The remarks by the Indian official suggest that Delhi grasps the geopolitical realities in good measure – and, more important, India is crafting its “non-aligned” path. He noted that the large Chinese presence in Africa was mostly focused on infrastructure, raw materials and extractive industries and was concentrated in major projects and ventures. Whereas, India’s main strength lies in another domain. “We feel there is enough space for India and what it is good at, especially capacity-building, skills development and training”. He punctured the western attempts at “divide-and-rule” by underscoring that the West and its Indian pundits (who are either infected with the “anti-China" virus or smitten by the “pro-American" bug) are barking up the wrong tree by caricaturing that China is “outsmarting” India in Africa. On the other hand, the reality, he said, is that China and India are adopting different approaches in their engagement with Africa. “Africa has tremendous economic potential. It’s a continent on the move. For us, it’s an opportunity, and for the rest of the world also it is an opportunity.”
Well said. The heart of the matter is that the prosperity of the western world has crucially depended through the entire period since the industrial revolution in Europe on the transfer of wealth from the colonies and this paradigm has merely taken new forms today. Cheap raw materials and captive markets in Africa are integral to the sustenance of prosperity of the stagnant western economies. Delhi will do well to sense that it may even have shared interests with China insofar as India is bound to come up against the very same western pressure tactic that China is facing today when its upward progression on the ladder of economic growth continues at the present rate. Make no mistake about it that there is no question of the western world graciously making way for India all because it is a functioning democracy. History is replete with the carcasses and bleached bones of imperial ambitions.
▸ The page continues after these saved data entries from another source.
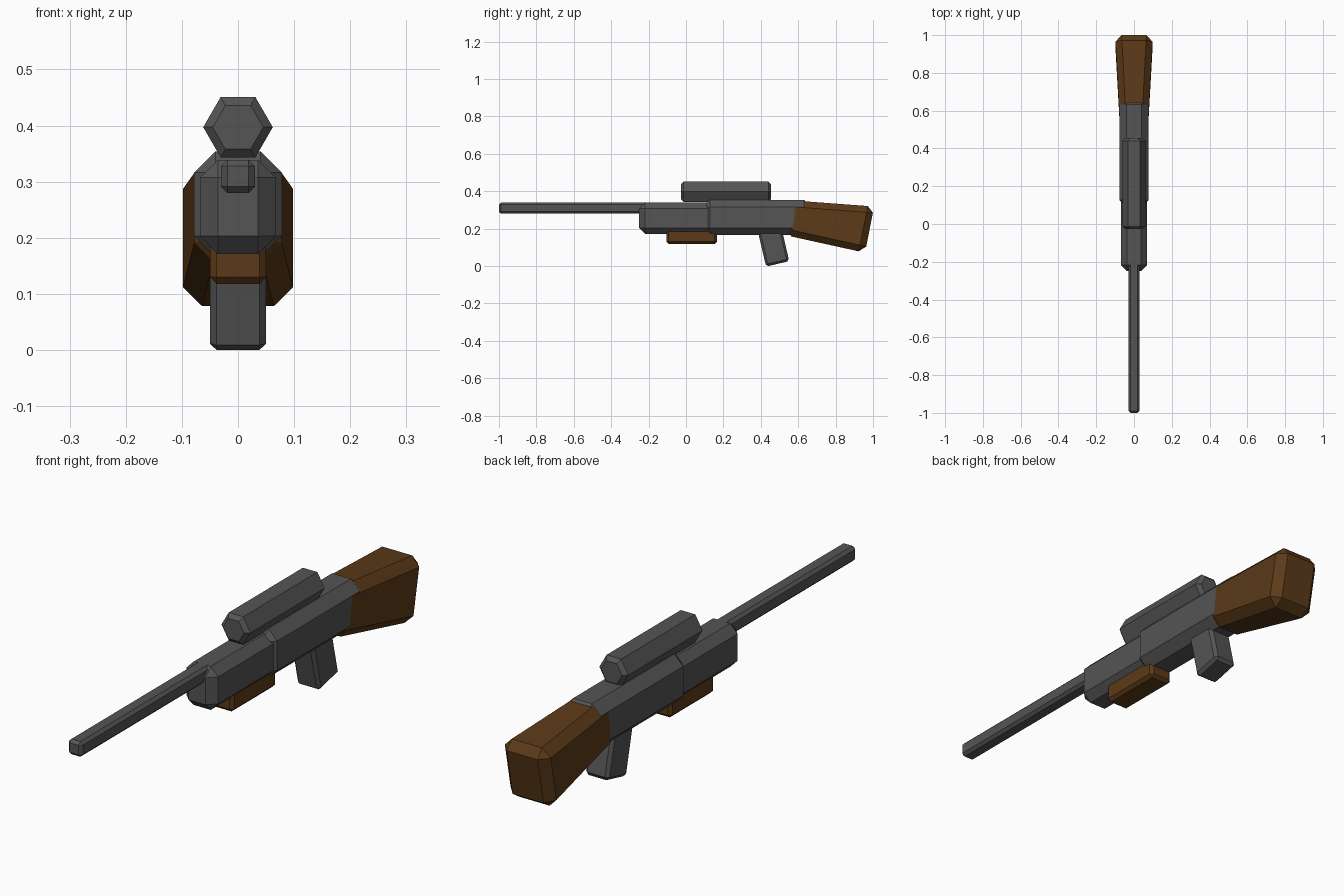
import bpy, bmesh
from math import radians, cos, sin

if "Cube" in bpy.data.objects:
    bpy.data.objects.remove(bpy.data.objects["Cube"])


def material(name, rgb):
    m = bpy.data.materials.new(name)
    m.diffuse_color = (*rgb, 1)
    m.use_nodes = True
    m.node_tree.nodes["Principled BSDF"].inputs["Base Color"].default_value = m.diffuse_color
    return m


METAL = material("dark_metal", (0.09, 0.09, 0.09))
WOOD = material("brown_wood", (0.105, 0.042, 0.009))


def loft(name, rings, mat, bevel, angle=30):
    """Skin equal-length rings of points, cap the ends and chamfer the edges."""
    bm = bmesh.new()
    loops = [[bm.verts.new(p) for p in ring] for ring in rings]
    n = len(loops[0])
    for a, b in zip(loops, loops[1:]):
        for i in range(n):
            j = (i + 1) % n
            bm.faces.new((a[i], a[j], b[j], b[i]))
    bm.faces.new(loops[0])
    bm.faces.new(loops[-1])
    bmesh.ops.recalc_face_normals(bm, faces=bm.faces)
    mesh = bpy.data.meshes.new(name)
    bm.to_mesh(mesh)
    bm.free()
    mesh.materials.append(mat)
    obj = bpy.data.objects.new(name, mesh)
    bpy.context.collection.objects.link(obj)
    mod = obj.modifiers.new("chamfer", 'BEVEL')
    mod.width = bevel
    mod.segments = 1
    mod.limit_method = 'ANGLE'
    mod.angle_limit = radians(angle)
    return obj


def end_ring(half_width, low, high):
    """Symmetric quad through two (y, z) points."""
    w = half_width
    return [(-w, *low), (w, *low), (w, *high), (-w, *high)]


def box(name, half_width, y0, y1, z0, z1, mat, bevel):
    return loft(name, [end_ring(half_width, (y, z0), (y, z1)) for y in (y0, y1)], mat, bevel)


# Barrel and body
box("barrel", 0.03, -1.0, -0.15, 0.28, 0.339, METAL, 0.011)
box("fore_body", 0.068, -0.25, 0.2, 0.171, 0.339, METAL, 0.032)
box("receiver", 0.078, 0.09, 0.67, 0.165, 0.354, METAL, 0.038)

# Wooden fore grip under the body
box("fore_grip", 0.05, -0.105, 0.165, 0.118, 0.21, WOOD, 0.012)

# Raked magazine
loft("magazine", [end_ring(0.05, (0.428, -0.003), (0.378, 0.212)),
                  end_ring(0.05, (0.552, 0.026), (0.502, 0.241))], METAL, 0.012)

# Flared shoulder stock
loft("stock", [end_ring(0.076, (0.53, 0.165), (0.552, 0.352)),
               end_ring(0.1, (0.957, 0.071), (1.006, 0.318))], WOOD, 0.034)

# Hexagonal scope, chamfered only around its ends
loft("scope", [[(0.062 * cos(radians(60 * i)), y, 0.397 + 0.062 * sin(radians(60 * i)))
                for i in range(6)] for y in (-0.027, 0.455)], METAL, 0.0147, 70)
A telling example is just unfolding right in front of us with Europe feverishly insisting that there is no way it will hand over the top executive position in the IMF to some upstart from India or China. The tacit understanding in the euro-Atlantic discourse through the past few decades has been that World Bank would be headed by an American and IMF by a European. Period. The brusqueness with which Europe is now asserting its claim testifies to the reality that when it comes to holding the main levers of economic power – be it in the Middle East or in Africa – the West will never willingly share in a spirit of partnership.
What should really worry India is that if the push comes to a shove, the West may use military power to assert its prerogatives. Libya is an unfolding scenario. The African swamp is full of crocodiles, indeed. Sarkozy was fairly explicit that the West will not hesitate to interfere in Africa’s internal affairs if its interests are in jeopardy. Sarkozy’s vision is diametrically opposite India’s. A pattern is emerging. In the Middle East and Africa, through the Cold War era, the West gave an ideological veneer to its agenda of dominance by pitting communism as the antithesis. Today, what is unfolding is the banner of “democracy” – and in the name of advancing freedom and human rights, the doctrine of “humanitarian intervention” is being dusted up. Sarkozy is a no-nonsense type statesman and he bluntly said, “This is the new Africa policy that we shall adopt, and it’s an international policy”. Was he speaking on behalf of Dr. Singh as well? I doubt it.